According to new figures, economic uncertainty around the coronavirus pandemic has opened a £15bn funding gap between the capital scaling business can access and what they need. Amin Vepari discusses the findings.
It is clear to see there is huge resilience in the Lancashire economy as it recovers from the coronavirus pandemic. We’re seeing a healthy number of new businesses being registered across the county and the demand for Two Zero’s Scaleup Resurgence programme shows that for more established firms, fast-growth remains a priority.
But the changes brought about by coronavirus bring both challenges and opportunities to scale-ups in Lancashire and across the UK.

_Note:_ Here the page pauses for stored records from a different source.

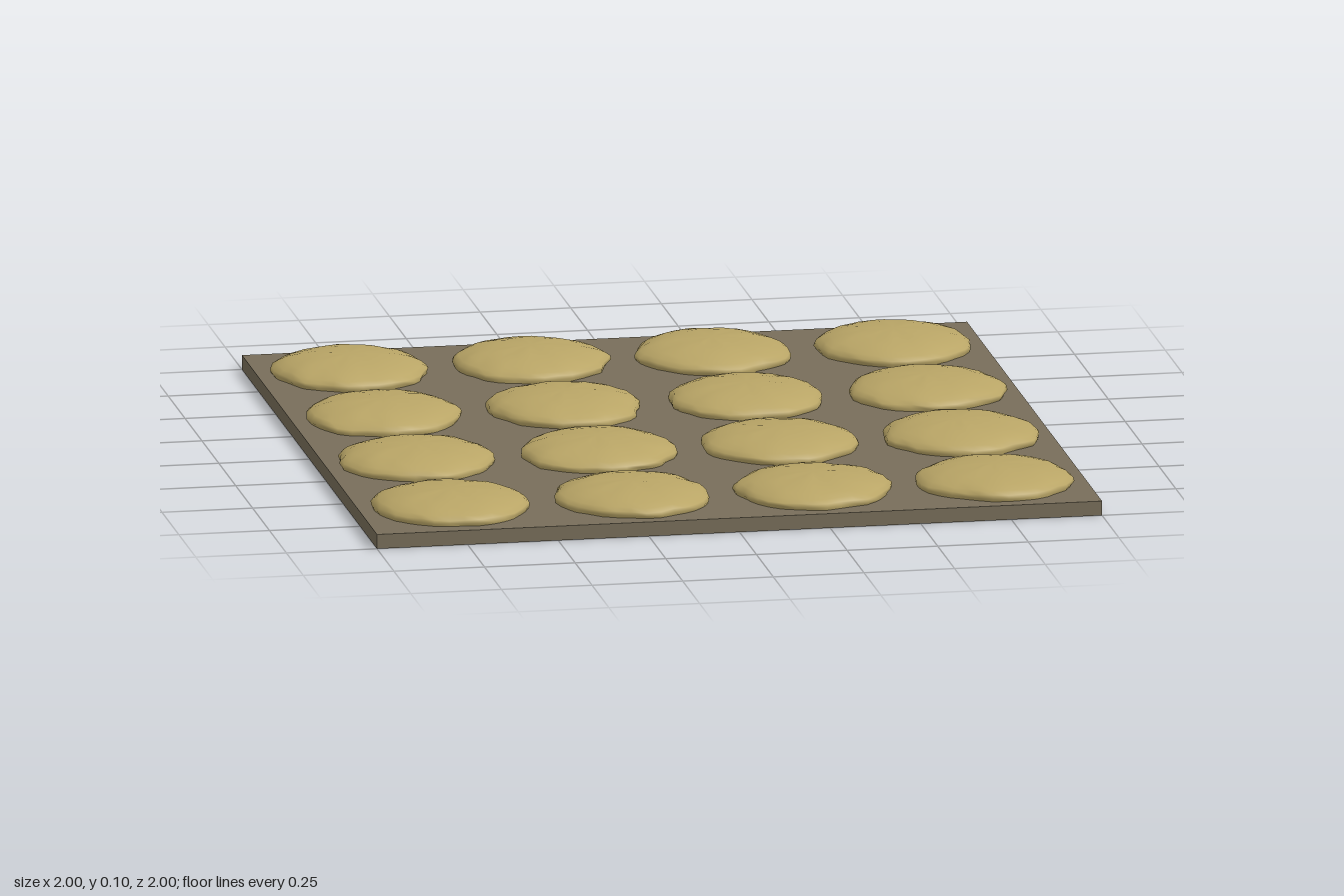
import * as THREE from 'three';
import { mergeVertices } from 'three/addons/utils/BufferGeometryUtils.js';

const TRAY_TOP = 0.04;

// small seeded generator, so every bun differs but repeats on each run
function seeded(seed) {
  let s = seed;
  return () => (s = (s * 16807) % 2147483647) / 2147483647;
}

// low dome with an uneven rim and faint swirling folds on top
function bunGeometry(rand) {
  const profile = [
    [0.206, -0.004], [0.212, 0.008], [0.209, 0.017], [0.196, 0.027], [0.172, 0.037],
    [0.138, 0.046], [0.098, 0.052], [0.05, 0.056], [0, 0.057],
  ].map(([r, y]) => new THREE.Vector2(r, y));
  let geo = new THREE.LatheGeometry(profile, 32);
  geo.deleteAttribute('normal');
  geo.deleteAttribute('uv');
  geo = mergeVertices(geo, 1e-5);

  const waves = [2, 3, 5, 8, 11].map((k) => ({ k, phase: rand() * Math.PI * 2, amp: 0.007 + rand() * 0.009 }));
  const foldPhase = rand() * Math.PI * 2;
  const pos = geo.attributes.position;
  for (let i = 0; i < pos.count; i++) {
    const x = pos.getX(i), y = pos.getY(i), z = pos.getZ(i);
    const r = Math.hypot(x, z);
    const t = r / 0.212;
    const a = Math.atan2(x, z);
    let scale = 1;
    for (const w of waves) scale += w.amp * t * t * Math.sin(w.k * a + w.phase + 25 * y);
    scale += (rand() - 0.5) * 0.025 * t * t;
    const fold = 0.0022 * t * (1 - t * 0.6) * Math.sin(7 * a + foldPhase + 14 * r);
    const lump = y > 0.005 ? (rand() - 0.5) * 0.003 * t : 0;
    pos.setXYZ(i, x * scale, y + (y > 0 ? fold + lump : 0), z * scale);
  }
  geo.computeVertexNormals();
  return geo;
}

export function createModel() {
  const model = new THREE.Group();
  model.name = 'trayOfBuns';

  const trayMaterial = new THREE.MeshStandardMaterial({ color: 0x786e5a });
  trayMaterial.name = 'greyBrown';
  const bunMaterial = new THREE.MeshStandardMaterial({ color: 0xb9a566 });
  bunMaterial.name = 'doughTan';

  // flat square tray
  const tray = new THREE.Mesh(new THREE.BoxGeometry(2, TRAY_TOP, 2), trayMaterial);
  tray.name = 'tray';
  tray.position.y = TRAY_TOP / 2;
  model.add(tray);

  // four by four buns
  const rand = seeded(4217);
  const buns = new THREE.Group();
  buns.name = 'buns';
  for (let row = 0; row < 4; row++) {
    for (let col = 0; col < 4; col++) {
      const bun = new THREE.Mesh(bunGeometry(rand), bunMaterial);
      bun.name = `bun${row * 4 + col + 1}`;
      bun.position.set(-0.75 + col * 0.5, TRAY_TOP, -0.75 + row * 0.5);
      buns.add(bun);
    }
  }
  model.add(buns);
  return model;
}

My previous blog highlighted the challenges, particularly in accessing funding, for female scale-up leaders in the UK. However, a new report highlights the coronavirus has widened the gap between the capital all scaling businesses need and what they can access.
That gap is estimated to stand at £15bn per year. The report, The Future of Growth Capital, highlights a deficit of institutional funds as well as demand-side constraints, suggesting there is a lack of willingness from management to use external growth capital.
“The result is that the UK economy is not benefiting from the dynamic growth that scaling companies can deliver across many sectors and regions,” the report claims.
This added to the economic uncertainty brought on by Covid-19 presents a major challenge in the way scale-up businesses access external funding.
Among the recommendations are changes to UK legislation to make it easier for companies to access capital which is already available, expanding the reach of the national development banks such as British Business Bank, and also the creation of a Future Opportunity Fund to help drive the UK’s engagement with emerging sectors and concepts such as carbon net zero.
But as well as Covid-19 bringing challenges to the scale-up community, will it help to address some of the issues presented in the report?
The pandemic brought about huge changes in the way business is done. One example is the rise in video calling rather than the traditional meeting. This means Lancashire’s innovative, ambitious scale-ups are closer than ever before to the institutional funds of London and further afield.
Recent months have proven that businesses with the infrastructure and flexibility to operate remotely and a product or service which can be sold or delivered online are resilient to the challenge of the past few months.
As the county emerges into a changed business landscape, Two Zero will use its position in the Lancashire economy to do our part to help bridge this gap. We will share tips and advice from experts and partners to help Lancashire scale-ups better understand how to access different types of funding.
If Lancashire’s fastest-growing companies can access the funds they need to scale, the whole county will feel the long-term benefits.